In addition to his research at Maryland, Dave was a consulting scientist with the Maryland Institute of Technology, Inc., the Atlantic Research Corporation, and Versar, Inc. At Versar he was a co-discoverer in 1969 of the laser guidance of electrical discharges in gases. This work led to his collaboration over the last five years with scientists at the U.S. Naval Research Laboratory on high voltage laser-guided sparks.

Another program in which Dave took great pride was the development of tunable coherent light sources in the vacuum ultraviolet. Applications of this technique will make possible the measurement of hydrogen isotope concentrations in magnetically confined plasmas of the Tokamak type.

Dave's interest in controlled fusion led to his course "Introduction to Controlled Fusion" which he taught for the last five years to advanced undergraduate and graduate students at the University of Maryland.

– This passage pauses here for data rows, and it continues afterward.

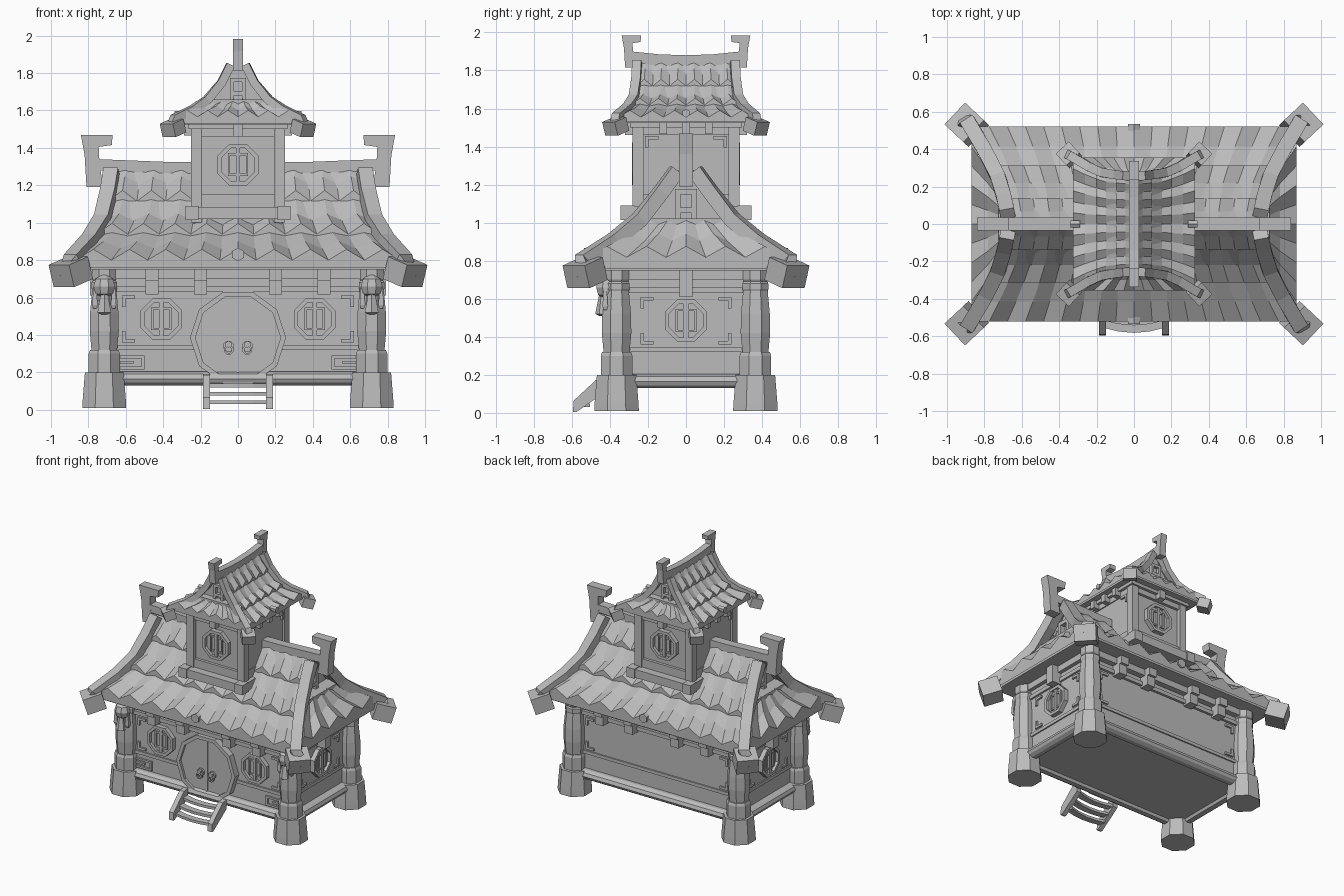
import bpy, bmesh, math
from mathutils import Vector, Matrix

if "Cube" in bpy.data.objects:
    bpy.data.objects.remove(bpy.data.objects["Cube"])

mat = bpy.data.materials.new("stone grey")
mat.diffuse_color = (0.5, 0.5, 0.5, 1)
mat.use_nodes = True
mat.node_tree.nodes["Principled BSDF"].inputs["Base Color"].default_value = mat.diffuse_color


def make(name, verts, faces, M=Matrix()):
    me = bpy.data.meshes.new(name)
    me.from_pydata([M @ Vector(v) for v in verts], [], faces)
    bm = bmesh.new()
    bm.from_mesh(me)
    bmesh.ops.recalc_face_normals(bm, faces=bm.faces)
    bm.to_mesh(me)
    bm.free()
    me.materials.append(mat)
    ob = bpy.data.objects.new(name, me)
    bpy.context.collection.objects.link(ob)
    return ob


def loft(name, rings, M=Matrix(), closed=False):
    """Skin a series of equal rings, capped at the ends or closed in a loop."""
    n, m = len(rings[0]), len(rings)
    verts = [p for r in rings for p in r]
    faces = [(i * n + j, i * n + (j + 1) % n, (i + 1) % m * n + (j + 1) % n, (i + 1) % m * n + j)
             for i in range(m if closed else m - 1) for j in range(n)]
    if not closed:
        faces += [tuple(range(n)), tuple(range((m - 1) * n, m * n))]
    return make(name, verts, faces, M)


def box(name, x0, x1, y0, y1, z0, z1, M=Matrix()):
    ring = lambda z: [(x0, y0, z), (x1, y0, z), (x1, y1, z), (x0, y1, z)]
    return loft(name, [ring(z0), ring(z1)], M)


def lathe(name, prof, x, y, n=8, M=Matrix()):
    """Upright turned part from (radius, height) pairs; flats face the axes."""
    a = [2 * math.pi * (k + .5) / n for k in range(n)]
    return loft(name, [[(x + r * math.cos(t), y + r * math.sin(t), z) for t in a] for r, z in prof], M)


def disc(name, r, x, z, y0, y1, n=8, M=Matrix(), inner=0, turn=.5):
    """Plate (or ring, when inner > 0) in the xz plane."""
    a = [2 * math.pi * (k + turn) / n for k in range(n)]
    c = lambda r, y: [(x + r * math.cos(t), y, z + r * math.sin(t)) for t in a]
    if inner:
        return loft(name, [c(r, y0), c(r, y1), c(inner, y1), c(inner, y0)], M, True)
    return loft(name, [c(r, y0), c(r, y1)], M)


def beam(name, path, w, h, M=Matrix()):
    """Square bar along a path; top of the bar is h above the path."""
    P, rings = [Vector(p) for p in path], []
    for i, p in enumerate(P):
        d = P[min(i + 1, len(P) - 1)] - P[max(i - 1, 0)]
        s = Vector((-d.y, d.x, 0)).normalized() * w / 2
        u = s.cross(d).normalized() * h
        u = -u if u.z < 0 else u
        rings.append([p - s, p + s, p + s + u, p - s + u])
    return loft(name, rings, M)


def rot(deg):
    return Matrix.Rotation(math.radians(deg), 4, 'Z')


def window(name, x, z, y, M):
    """Octagonal lattice window facing -y."""
    disc(name + "_pane", .1, x, z, y - .012, y + .02, 8, M)
    disc(name + "_frame", .12, x, z, y - .035, y + .02, 8, M, .096)
    box(name + "_mullion", x - .012, x + .012, y - .028, y, z - .1, z + .1, M)
    for s in (-1, 1):
        a, b = sorted((x + s * .042, x + s * .054))
        box(name + "_bar", a, b, y - .024, y, z - .06, z + .06, M)
        for dz in (-.06, .05):
            a, b = sorted((x, x + s * .054))
            box(name + "_rung", a, b, y - .022, y, z + dz, z + dz + .012, M)


def at(pts, t):
    """Point at parameter t along a polyline."""
    i = min(int(t), len(pts) - 2)
    return Vector(pts[i]).lerp(Vector(pts[i + 1]), t - i)


def tiles(name, hip, t0, rows, period, step, axis, M, rise=.8):
    """Stepped zigzag tiled slope between two hip lines; axis 0 runs along x."""
    n = 2 * max(2, round(hip[-1][axis] * 2 / period))
    verts, span = [], len(hip) - 1 - t0
    levels = [(t0 + span * (r + f) / rows, f) for r in range(rows) for f in (0, .5, 1)]
    levels.append((len(hip) - 1, -1))
    for t, f in levels:
        p = at(hip, t)
        for k in range(n + 1):
            zig = step * (.8 if k % 2 else -.8)
            lift = step * rise * f + zig * (.3 + .7 * f) if f >= 0 else -step * 1.2
            q = [0, 0, p.z + lift]
            q[axis] = p[axis] * (2 * k / n - 1)
            q[1 - axis] = -p[1 - axis]
            verts.append(q)
    w = n + 1
    faces = [(i * w + k, i * w + k + 1, (i + 1) * w + k + 1, (i + 1) * w + k)
             for i in range(len(levels) - 1) for k in range(n)]
    for turn in (0, 180):
        make(name, verts, faces, M @ rot(turn))


def roof(name, hip, tip, rows, period, step, bw, fin, M):
    """Hip-and-gable roof with its ridge along local x."""
    top, mid, eave = hip[0], hip[2], hip[-1]
    tiles(name + "_main_tiles", hip, 0, rows, period, step, 0, M)
    tiles(name + "_end_tiles", hip, 2, 1, period, step, 1, M, 1.3)
    box(name + "_soffit", -eave[0] + .01, eave[0] - .01, -eave[1] + .01, eave[1] - .01,
        eave[2] - step * 1.4, eave[2] - step * .7, M)
    # gable walls, recessed behind the bargeboards
    gx = top[0] - bw * .5
    g = [(p[1], p[2]) for p in hip[:3]]
    outline = [(-y, z) for y, z in g[::-1]] + g[1:]
    loft(name + "_gable", [[(x, y, z) for y, z in outline] for x in (-gx, gx)], M)
    # shelves closing the end slopes against the gables, and small gable panels
    for s in (-1, 1):
        a, b = sorted((s * (gx - .01), s * (mid[0] + .01)))
        box(name + "_gable_shelf", a, b, -mid[1], mid[1], mid[2] - step, mid[2] + step * .2, M)
        h = top[2] - mid[2]
        a, b = sorted((s * (gx - .01), s * (gx + bw * .4)))
        for y in (-1, 1):
            c, d = sorted((y * h * .1, y * h * .2))
            box(name + "_gable_post", a, b, c, d, mid[2], mid[2] + h * .5, M)
        for f in (.12, .45):
            box(name + "_gable_rail", a, b, -h * .2, h * .2, mid[2] + h * f, mid[2] + h * (f + .1), M)
        # curved hip beams with heavy end blocks
        for y in (-1, 1):
            path = [(p[0] * s, p[1] * y, p[2] - bw * .25) for p in hip]
            path[0] = (path[0][0], y * .02, top[2] - bw * .6)
            end = Vector((tip[0] * s, tip[1] * y, tip[2]))
            d = Vector((s * .8, y * .75, -.35)).normalized()
            beam(name + "_hip_beam", path + [tuple(end - d * bw * .5 + Vector((0, 0, bw * .25)))], bw * .8, bw * .75, M)
            beam(name + "_hip_end", [end - d * bw * 1.3, end + d * bw * .15], bw * 1.6, bw * 1.25, M)
        # hooked ridge finial
        k, fx, fz = fin
        prof = [(-.09, 0), (0, 0), (.01, .17), (.03, .28), (-.14, .28), (-.135, .225), (-.065, .215), (-.07, .12)]
        loft(name + "_finial", [[(s * (fx + px * k), y, fz + pz * k) for px, pz in prof]
                                for y in (-.036 * k ** .6, .036 * k ** .6)], M)
    r = fin[1] - .05 * fin[0]
    beam(name + "_ridge", [(-r, 0, top[2] - .03), (-r / 2, 0, top[2] - .045), (0, 0, top[2] - .05),
                           (r / 2, 0, top[2] - .045), (r, 0, top[2] - .03)], .07 * fin[0] ** .6, .06, M)


# main roof and tower roof
hip_low = [(.67, 0, 1.31), (.685, .10, 1.165), (.715, .22, 1.015), (.78, .36, .90), (.87, .52, .80)]
hip_top = [(.255, 0, 1.87), (.26, .07, 1.75), (.27, .15, 1.655), (.30, .23, 1.60), (.355, .325, 1.555)]
roof("main_roof", hip_low, (.92, .555, .66), 3, .2, .036, .1, (1, .81, 1.19), Matrix())
roof("tower_roof", hip_top, (.385, .362, 1.46), 3, .11, .022, .06, (.6, .32, 1.815), rot(90))

# main body: floor slab with rounded lip, walls, rails
prof = [(-.03, .15), (-.02, .13), (.015, .13), (.04, .145), (.05, .165), (.04, .19), (.015, .205), (-.03, .205)]
loft("base_slab", [[(sx * (.72 + d), sy * (.365 + d), z) for sx, sy in ((-1, -1), (1, -1), (1, 1), (-1, 1))]
                   for d, z in prof])
box("walls", -.71, .71, -.355, .355, .19, .77)
box("lower_rail", -.72, .72, -.365, .365, .32, .345)
box("upper_rail", -.725, .725, -.375, .375, .63, .66)
box("eave_beam", -.74, .74, -.40, .40, .70, .775)

# corner columns
col = [(.127, .01), (.125, .05), (.112, .2), (.09, .2), (.09, .3), (.082, .32), (.074, .32), (.084, .42), (.082, .52),
       (.07, .64), (.074, .65), (.074, .68), (.066, .69), (.072, .70), (.072, .77)]
for sx in (-1, 1):
    for sy in (-1, 1):
        lathe("column", col, sx * .715, sy * .365)
    # hanging charms on the front columns
    lathe("charm_head", [(.02, .60), (.05, .62), (.062, .66), (.05, .70), (.02, .72)], sx * .715, -.415)
    lathe("charm_tassel", [(.02, .51), (.042, .52), (.022, .62)], sx * .715, -.435, 6)
    for d in (-1, 1):
        lathe("charm_ribbon", [(.012, .54), (.02, .56), (.012, .66)], sx * .715 + d * .05, -.425, 4)

# windows on the front and both ends
for x in (-.41, .41):
    window("front_window", x, .485, -.355, Matrix())
for a in (90, -90):
    window("side_window", 0, .485, -.71, rot(a))
    box("side_bracket", -.035, .035, -.79, -.70, .61, .76, rot(a))


# corner fittings around the wall panels
def corner(x, z, sx, sz, y, M):
    a, b = sorted((x, x + sx * .07))
    c, d = sorted((z, z + sz * .018))
    box("panel_corner", a, b, y - .014, y + .01, c, d, M)
    a, b = sorted((x, x + sx * .018))
    c, d = sorted((z, z + sz * .06))
    box("panel_corner", a, b, y - .014, y + .01, c, d, M)


for s in (-1, 1):
    for z, sz in ((.36, 1), (.61, -1)):
        corner(s * .62, z, -s, sz, -.355, Matrix())
        corner(s * .62, z, -s, sz, -.355, rot(180))
        for a in (90, -90):
            corner(s * .24, z, -s, sz, -.71, rot(a))
    # low fretwork panels beside the columns
    for x0, x1, z0, z1 in ((.50, .64, .215, .23), (.50, .64, .275, .29), (.50, .515, .215, .29), (.56, .64, .245, .26)):
        a, b = sorted((s * x0, s * x1))
        box("fretwork", a, b, -.37, -.35, z0, z1)

# eave brackets and round bosses on front and back
for a in (0, 180):
    for x in (-.46, -.2, .2, .46):
        box("eave_bracket", x - .035, x + .035, -.45, -.35, .69, .78, rot(a))
        box("bracket_foot", x - .035, x + .035, -.43, -.35, .615, .69, rot(a))
    disc("eave_boss", .036, 0, .83, -.535, -.48, 6, rot(a))

# ten-sided double door
disc("door_frame", .257, 0, .385, -.405, -.35, 10, Matrix(), .228, 0)
disc("door_panel", .235, 0, .385, -.385, -.35, 10, Matrix(), 0, 0)
box("door_seam", -.006, .006, -.39, -.37, .19, .60)
for x in (-.05, .05):
    disc("handle_plate", .03, x, .34, -.40, -.37)
    disc("handle_knob", .018, x, .35, -.42, -.39, 6)
    disc("handle_ring", .027, x, .32, -.415, -.40, 8, Matrix(), .017)

# front steps: two stringers and bowed treads
for s in (-1, 1):
    prof = [(-.595, .005), (-.575, .005), (-.41, .12), (-.41, .19), (-.46, .185), (-.59, .065)]
    loft("step_side", [[(s * x, y, z) for y, z in prof] for x in (.15, .188)])
for y, z in ((-.545, .03), (-.505, .075), (-.455, .12)):
    beam("tread", [(-.16, y + .015, z), (-.08, y - .005, z), (0, y - .012, z), (.08, y - .005, z), (.16, y + .015, z)],
         .05, .02)

# tower body with plinth, corner posts and rails
box("tower_walls", -.235, .235, -.25, .25, .85, 1.55)
box("tower_plinth", -.275, .275, -.335, .335, 1.02, 1.085)
for sx in (-1, 1):
    for sy in (-1, 1):
        lathe("tower_post", [(.042, 1.0), (.042, 1.54)], sx * .222, sy * .252, 4)
        box("plinth_corner", *sorted((sx * .21, sx * .28)), *sorted((sy * .27, sy * .345)), 1.015, 1.09)
box("tower_lower_rail", -.243, .243, -.272, .272, 1.085, 1.15)
box("tower_upper_rail", -.243, .243, -.272, .272, 1.46, 1.50)
box("tower_eave_beam", -.265, .265, -.295, .295, 1.50, 1.545)
for a in (0, 180):
    window("tower_window", 0, 1.31, -.25, rot(a))
    box("tower_bracket", -.025, .025, -.32, -.26, 1.46, 1.53, rot(a))
for a in (90, -90):
    for y in (-.12, 0, .12):
        box("tower_side_bracket", y - .02, y + .02, -.29, -.23, 1.465, 1.53, rot(a))
    disc("tower_boss", .022, 0, 1.575, -.34, -.29, 6, rot(a))
    for s in (-1, 1):
        corner(s * .215, 1.455, -s, -1, -.235, rot(a))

Those who knew Dave during his Amherst days and even before will remember a quiet but fun-loving friend. His fun-loving was not limited to nonacademic pursuits with his Psi U brothers; those who took Arnold Arons's thermodynamics course with Dave will remember the wonderful Rube Goldberg devices (sometimes with a touch of Escher!) Dave proposed in an attempt to violate the Second Law of Thermodynamics -- and the pleasure we all derived in trying to find the hidden flaw in Dave's latest creation. At least one friend remembers being admitted to David's special laboratory -- a corner of the Psi U attic -- in which Dave was conducting some surreptitious ballistics tests, using pieces of paper clips as projectiles and pulverized match heads as an energy source. Dave's pleasure in seeing one of these tests go well was the pleasure of a scientist-engineer whose results suggested a developing understanding of what was going on, not that of having in his possession a weapon which might give him some sense of power. The only thing harmed by his device was a plywood board which may still be stored in the Psi U attic, full of pieces of paper clips.

It is interesting to note that David's future development as a scientist was not inconsistent with his earlier approach. A colleague wrote to his parents shortly after his death, "His early work at Versar using carbon dioxide lasers to produce 'channels' for spark discharges is the basis of important advances in the weapons technology of charged particle beams. David, who was a man of peace, would not have appreciated the military value of this work; nevertheless, it may turn out to be a significant element in the protection of our way of life."

David is survived by his parents, Dr. and Mrs. Philip U. Koopman, of Cynwyd, Pa., by two sons, Philip and Steven, and by two sisters and a brother. He will be missed deeply by them and by all of us who knew Dave as a true friend.

--- William A. Jeffers, Jr.